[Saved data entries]
--*--
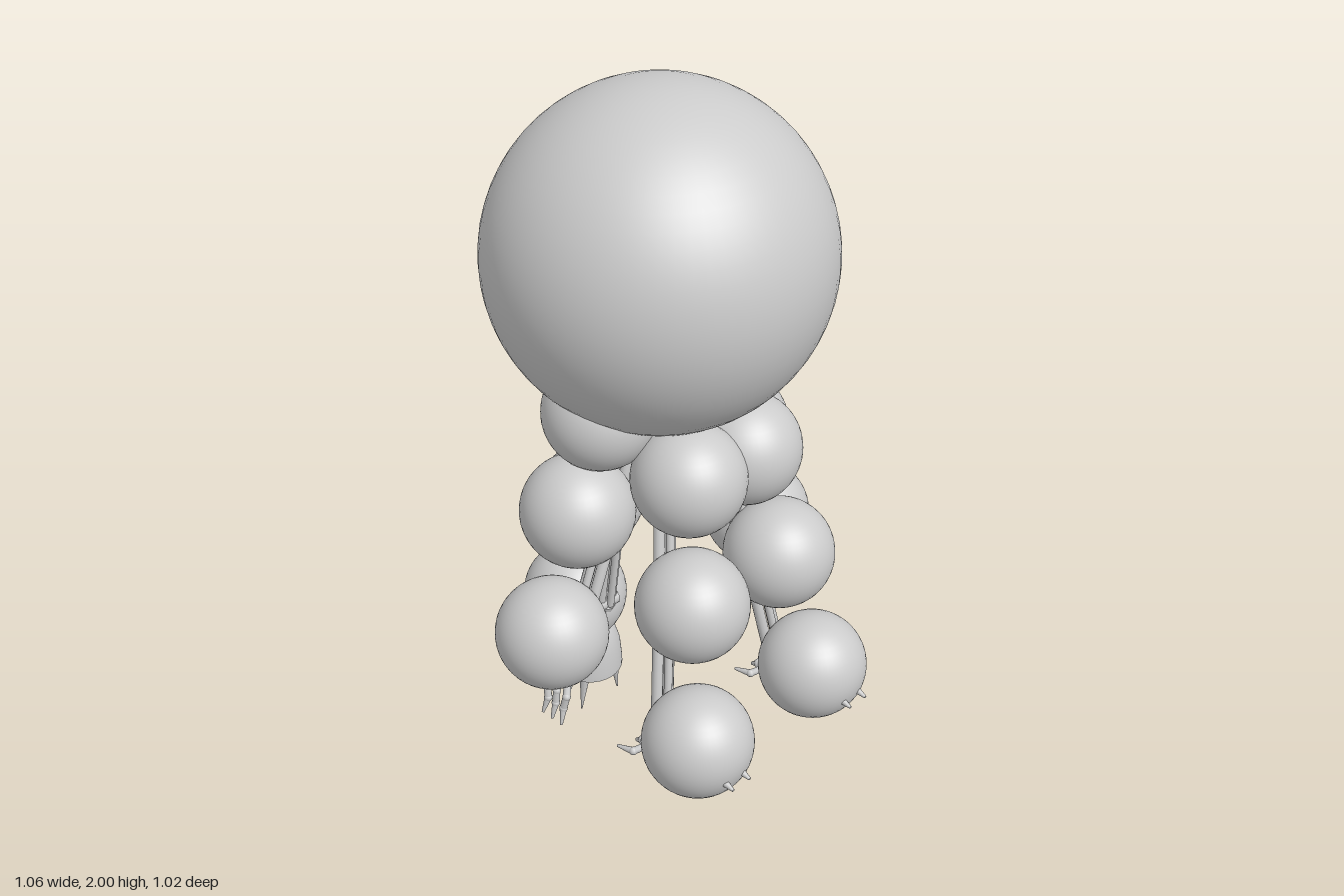
import * as THREE from 'three';

const material = new THREE.MeshStandardMaterial({ color: 0xcccccc });
const openMaterial = new THREE.MeshStandardMaterial({ color: 0xcccccc, side: THREE.DoubleSide });
const V = (x, y, z) => new THREE.Vector3(x, y, z);
const UP = V(0, 1, 0);

function add(parent, name, geometry, position, mat = material) {
  const mesh = new THREE.Mesh(geometry, mat);
  mesh.name = name;
  if (position) mesh.position.copy(position);
  parent.add(mesh);
  return mesh;
}

const ball = (parent, name, p, r, seg = 32) =>
  add(parent, name, new THREE.SphereGeometry(r, seg, seg / 2), p);

// Straight or tapered bar from a to b
function bar(parent, name, a, b, r0, r1 = r0) {
  const d = b.clone().sub(a);
  const mesh = add(parent, name, new THREE.CylinderGeometry(r1, r0, d.length(), 12), a.clone().lerp(b, 0.5));
  mesh.quaternion.setFromUnitVectors(UP, d.normalize());
}

// Jointed finger: knuckle, two phalanges and a pointed tip
function finger(parent, points, r = 0.01) {
  const g = new THREE.Group();
  g.name = 'finger';
  const last = points.length - 1;
  for (let i = 0; i < last; i++) {
    ball(g, 'knuckle', points[i], r * 1.15, 12);
    bar(g, 'phalanx', points[i], points[i + 1], r, i === last - 1 ? r * 0.4 : r);
  }
  parent.add(g);
}

// Limb made of twin bars, a back strut and hinge pins at each joint
function limb(parent, joints, across) {
  const side = across.clone().normalize();
  const pin = (p, w) => bar(parent, 'hingePin',
    p.clone().addScaledVector(side, -w), p.clone().addScaledVector(side, w), 0.022);
  for (let i = 0; i < joints.length - 1; i++) {
    const [a, b] = [joints[i], joints[i + 1]];
    const back = b.clone().sub(a).cross(side).normalize().multiplyScalar(0.02);
    for (const s of [-1, 1]) {
      const o = side.clone().multiplyScalar(s * 0.02);
      bar(parent, 'limbBar', a.clone().add(o), b.clone().add(o), 0.015);
    }
    bar(parent, 'limbStrut', a.clone().add(back), b.clone().add(back), 0.011);
  }
  joints.forEach((p) => pin(p, 0.036));
}

// Arm with three round pads along its jointed limb
function arm(name, pads, joints, across) {
  const g = new THREE.Group();
  g.name = name;
  pads.forEach((p, i) => {
    ball(g, 'roundPad', p, 0.147, 48);
    // Short mount between pad and limb
    bar(g, 'padMount', p, joints[i], 0.02);
  });
  limb(g, joints, across);
  return g;
}

function frontArm(s) {
  const g = arm('frontArm',
    [V(0.1 * s, 1.055, 0.19), V(0.16 * s, 0.735, 0.265), V(0.22 * s, 0.372, 0.348)],
    [V(0.1 * s, 1.0, 0.105), V(0.16 * s, 0.68, 0.165), V(0.22 * s, 0.32, 0.215)], V(1, 0, 0));
  // Hand reaching backwards
  const x = 0.225 * s;
  ball(g, 'wrist', V(x, 0.3, 0.215), 0.03, 16);
  bar(g, 'palm', V(x, 0.3, 0.21), V(x, 0.26, 0.175), 0.024);
  finger(g, [V(x, 0.265, 0.18), V(x, 0.25, 0.15), V(x, 0.235, 0.125)], 0.012);
  for (const t of [-1, 1]) {
    finger(g, [V(x + t * 0.02, 0.28, 0.2), V(x + t * 0.06, 0.265, 0.175), V(x + t * 0.07, 0.258, 0.125)]);
    // Small spikes on the front of the lowest pad
    bar(g, 'padSpike', V(x + t * 0.03, 0.338, 0.47), V(x + t * 0.03, 0.33, 0.51), 0.012, 0.004);
  }
  return g;
}

function sideArm(s) {
  const z = -0.02;
  const g = arm('sideArm',
    [V(0.2 * s, 1.2, z), V(0.283 * s, 0.945, z), V(0.383 * s, 0.61, z)],
    [V(0.1 * s, 1.13, z), V(0.18 * s, 0.85, z), V(0.31 * s, 0.52, z)], V(0, 0, 1));
  // Hanging hand
  bar(g, 'palm', V(0.31 * s, 0.52, z), V(0.355 * s, 0.45, z), 0.024);
  for (const t of [-1, 0, 1]) {
    finger(g, [V(0.35 * s, 0.46, z + t * 0.02), V(0.375 * s, 0.41, z + t * 0.038),
      V(0.38 * s, 0.37, z + t * 0.03), V(0.395 * s, 0.325, z + t * 0.036)]);
  }
  finger(g, [V(0.34 * s, 0.46, z), V(0.335 * s, 0.4, z), V(0.35 * s, 0.35, z)]);
  return g;
}

function backArm() {
  const g = arm('backArm',
    [V(0, 1.055, -0.21), V(0, 0.722, -0.283), V(0, 0.347, -0.361)],
    [V(0, 0.99, -0.145), V(0, 0.66, -0.195), V(0, 0.38, -0.235)], V(1, 0, 0));
  bar(g, 'wrist', V(0, 0.38, -0.235), V(0, 0.27, -0.28), 0.03);
  // Flared hood, open below
  const hood = new THREE.Group();
  hood.name = 'clawHood';
  const profile = [[0.1, 0], [0.098, 0.02], [0.088, 0.08], [0.07, 0.13], [0.045, 0.165], [0.001, 0.18]]
    .map(([r, y]) => new THREE.Vector2(r, y));
  add(hood, 'hoodShell', new THREE.LatheGeometry(profile, 32), null, openMaterial);
  // Three claws
  for (const a of [Math.PI / 4, Math.PI * 3 / 4, Math.PI * 1.5]) {
    const c = Math.cos(a), d = Math.sin(a);
    bar(hood, 'claw', V(c * 0.07, 0.06, d * 0.06), V(c * 0.1, -0.115, d * 0.085), 0.022, 0.002);
  }
  hood.position.set(0, 0.125, -0.315);
  hood.rotation.x = 0.12;
  g.add(hood);
  return g;
}

export function createModel() {
  const model = new THREE.Group();
  model.name = 'balloonCreature';
  // Large round head
  ball(model, 'head', V(0, 1.562, -0.014), 0.438, 64);
  // Hub joining the limbs under the head
  bar(model, 'hub', V(0, 1.2, -0.015), V(0, 1.06, -0.015), 0.1, 0.07);
  for (const s of [-1, 1]) {
    model.add(frontArm(s), sideArm(s));
    // Shoulder links
    bar(model, 'shoulderLink', V(0, 1.12, -0.015), V(0.1 * s, 1.0, 0.105), 0.022);
    bar(model, 'shoulderLink', V(0, 1.15, -0.02), V(0.1 * s, 1.13, -0.02), 0.022);
  }
  bar(model, 'shoulderLink', V(0, 1.12, -0.015), V(0, 0.99, -0.145), 0.022);
  model.add(backArm());
  return model;
}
--*--
Directions for this task | From the records above, print exactly the lines that run from the line with "export function createModel()" to the line with "bar(model, 'shoulderLink', V(0, 1.12, -0.015), V(0.1", inclusive.

Result of this task |
export function createModel() {
  const model = new THREE.Group();
  model.name = 'balloonCreature';
  // Large round head
  ball(model, 'head', V(0, 1.562, -0.014), 0.438, 64);
  // Hub joining the limbs under the head
  bar(model, 'hub', V(0, 1.2, -0.015), V(0, 1.06, -0.015), 0.1, 0.07);
  for (const s of [-1, 1]) {
    model.add(frontArm(s), sideArm(s));
    // Shoulder links
    bar(model, 'shoulderLink', V(0, 1.12, -0.015), V(0.1 * s, 1.0, 0.105), 0.022);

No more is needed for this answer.